Since poke usually includes raw fish, it's best to consume it on the same day of purchase or preparation. Stored properly, poke can last in the fridge for up to two days. To maximize that limited timeframe, it's important to store your poke properly, which is to use an airtight container and to store the container in the coldest part of your refrigerator — don't store poke in the refrigerator door, as that's subject to temperature fluctuations every time the door is opened, and make sure your refrigerator is set to below 40 degrees Fahrenheit. If you purchased your poke ready-to-eat from the store, you should also factor in the time that it has already spent in a refrigerator. Do not let your poke sit out at room temperature for more than 2 hours (or 1 hour when it's more than 90 degrees Fahrenheit out), warns the USDA.
Read more: 15 Different Ways To Cook Fish
How To Further Extend The Shelf Life Of Poke
To further extend the shelf life of your poke, you have two options. One is to cook the raw fish, which will then be good in the refrigerator for four days. The other option is to freeze it in a freezer-safe bag or container, which will then be good in the freezer for up to three months.
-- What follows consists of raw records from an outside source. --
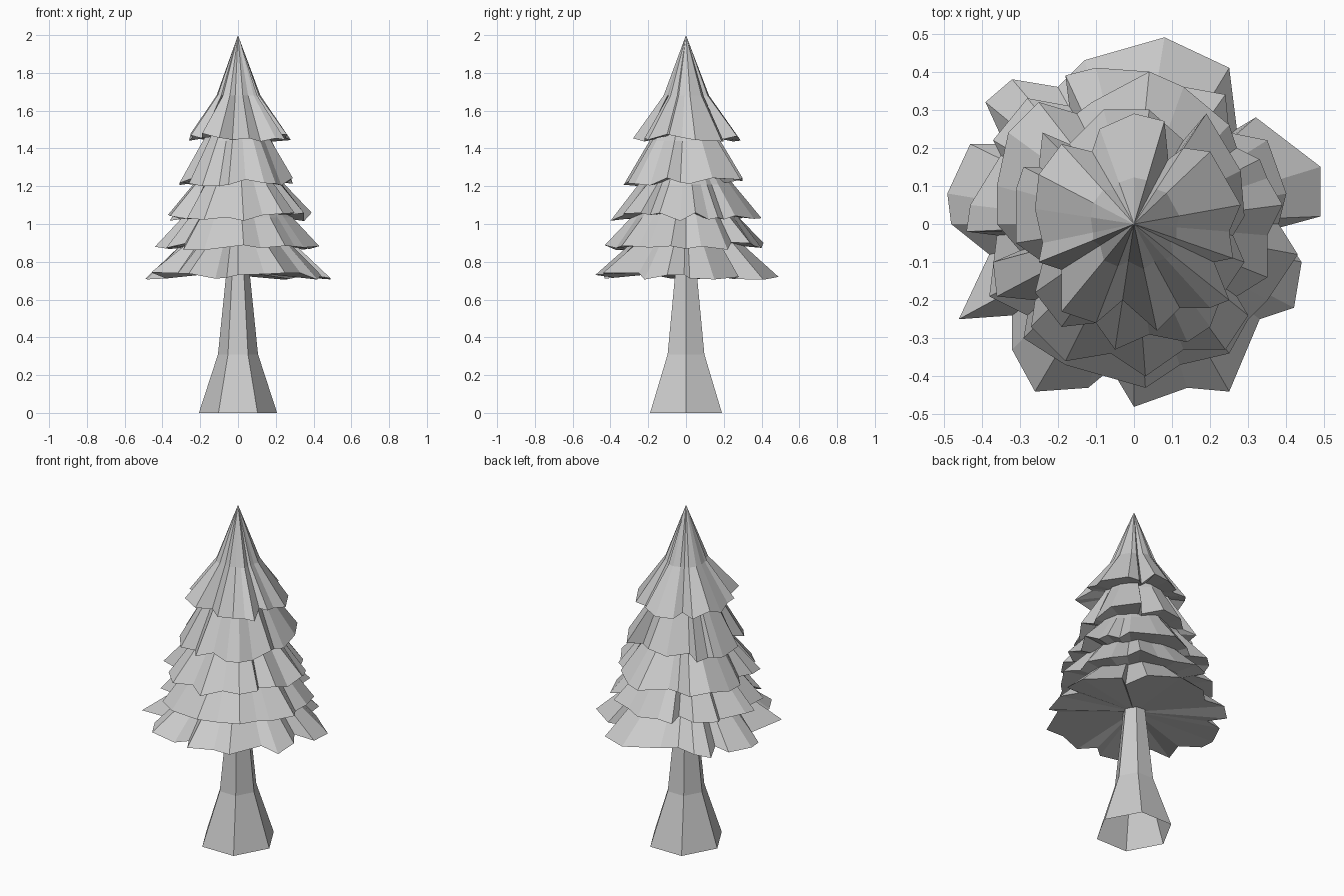
import bpy, bmesh, math, random

if "Cube" in bpy.data.objects:
    bpy.data.objects.remove(bpy.data.objects["Cube"])

random.seed(4)


def make_object(name, bm):
    bmesh.ops.recalc_face_normals(bm, faces=bm.faces)
    me = bpy.data.meshes.new(name)
    bm.to_mesh(me)
    bm.free()
    ob = bpy.data.objects.new(name, me)
    bpy.context.collection.objects.link(ob)
    return ob


def bridge(bm, a, b):
    n = len(a)
    for i in range(n):
        j = (i + 1) % n
        bm.faces.new((a[i], a[j], b[j], b[i]))


def fan(bm, ring, point):
    c = bm.verts.new(point)
    for i in range(len(ring)):
        bm.faces.new((ring[i], ring[(i + 1) % len(ring)], c))


def tier(name, outline, rim_z, mid_z, mid_r, apex_z):
    """Ragged skirt: rim, bend ring, hidden apex and shallow underside."""
    bm = bmesh.new()
    rim, mid = [], []
    mean = sum(math.hypot(x, y) for x, y in outline) / len(outline)
    for x, y in outline:
        r = math.hypot(x, y)
        rim.append(bm.verts.new((x, y, rim_z + random.uniform(-.02, .025))))
        k = mid_r * (.4 + .6 * r / mean) / r
        mid.append(bm.verts.new((x * k, y * k, mid_z)))
    bridge(bm, rim, mid)
    fan(bm, mid, (0, 0, apex_z))
    fan(bm, rim, (0, 0, rim_z + .03))
    return make_object(name, bm)


def pairs(text):
    v = [int(s) / 100 for s in text.split()]
    return list(zip(v[::2], v[1::2]))


# Flared six-sided trunk, open at the foot
bm = bmesh.new()
rings = []
for r, z in ((.207, 0), (.106, .31), (.06, .76), (.04, 1.2)):
    rings.append([bm.verts.new((r * math.cos(i * math.pi / 3),
                                1.06 * r * math.sin(i * math.pi / 3), z))
                  for i in range(6)])
for a, b in zip(rings, rings[1:]):
    bridge(bm, a, b)
bm.faces.new(rings[-1])
make_object("trunk", bm)

# Lowest skirt, outline counter-clockwise in hundredths
low = pairs("49 2 49 15 32 28 27 25 25 41 8 49 -13 43 -20 36 -32 38 -39 32 "
            "-34 21 -43 21 -49 8 -48 0 -38 -8 -46 -25 -32 -24 -32 -33 -26 -44 "
            "-12 -43 -6 -38 0 -48 14 -43 25 -44 33 -25 42 -22 44 -10 38 -1")
tier("branches_bottom", low, .722, .89, .29, 1.22)

# Middle skirts
lower = pairs("43 -8 38 0 40 8 35 22 25 24 24 34 13 36 4 40 -10 41 -18 39 "
              "-17 31 -28 33 -37 22 -35 18 -43 5 -44 -2 -36 -3 -38 -19 "
              "-28 -24 -29 -30 -18 -37 3 -43 12 -37 25 -34 30 -25 35 -20")
tier("branches_lower", lower, .88, 1.035, .28, 1.38)

middle = pairs("39 5 35 12 33 17 27 20 25 26 13 36 4 40 -11 32 -15 29 -25 32 "
               "-33 24 -36 10 -36 0 -30 -7 -37 -10 -36 -19 -26 -20 -27 -27 "
               "-18 -36 -6 -34 3 -40 13 -33 24 -33 30 -24 27 -19 35 -14 35 -3")
tier("branches_middle", middle, 1.035, 1.21, .24, 1.58)

upper = pairs("29 2 28 14 19 29 13 22 4 30 -8 30 -17 21 -24 24 -25 15 -29 15 "
              "-31 9 -31 -5 -24 -10 -26 -18 -19 -27 -10 -26 -5 -33 4 -29 "
              "14 -31 20 -27 23 -19 29 -10 26 -3")
tier("branches_upper", upper, 1.22, 1.44, .185, 1.8)

# Pointed crown
top = pairs("28 5 20 19 13 20 9 17 8 27 0 29 -9 25 -11 19 -19 21 -25 13 "
            "-26 4 -24 -5 -25 -10 -19 -12 -19 -23 -10 -26 -3 -20 6 -28 "
            "12 -22 20 -22 25 -20 21 -10 26 -9 25 -2")
tier("crown", top, 1.455, 1.68, .115, 2.0)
It's also important to know the signs of spoilage when it comes to poke, which include changes in smell, appearance, and texture. If the fish in your poke smells especially "fishy, sour, or ammonia like," then chances are, it has spoiled, according to the FDA, and should be thrown out. If the color of the fish has changed or gotten dull, or if it develops a slimy texture or oozes any kind of a slimy substance, then you should also throw the poke out rather than risk food poisoning. Symptoms of food poisoning from eating bad poke can include stomach cramps, vomiting, and diarrhea. If you're in any doubt about whether your poke is still good, it's best to throw it out rather than risk getting sick.
Read the original article on Tasting Table.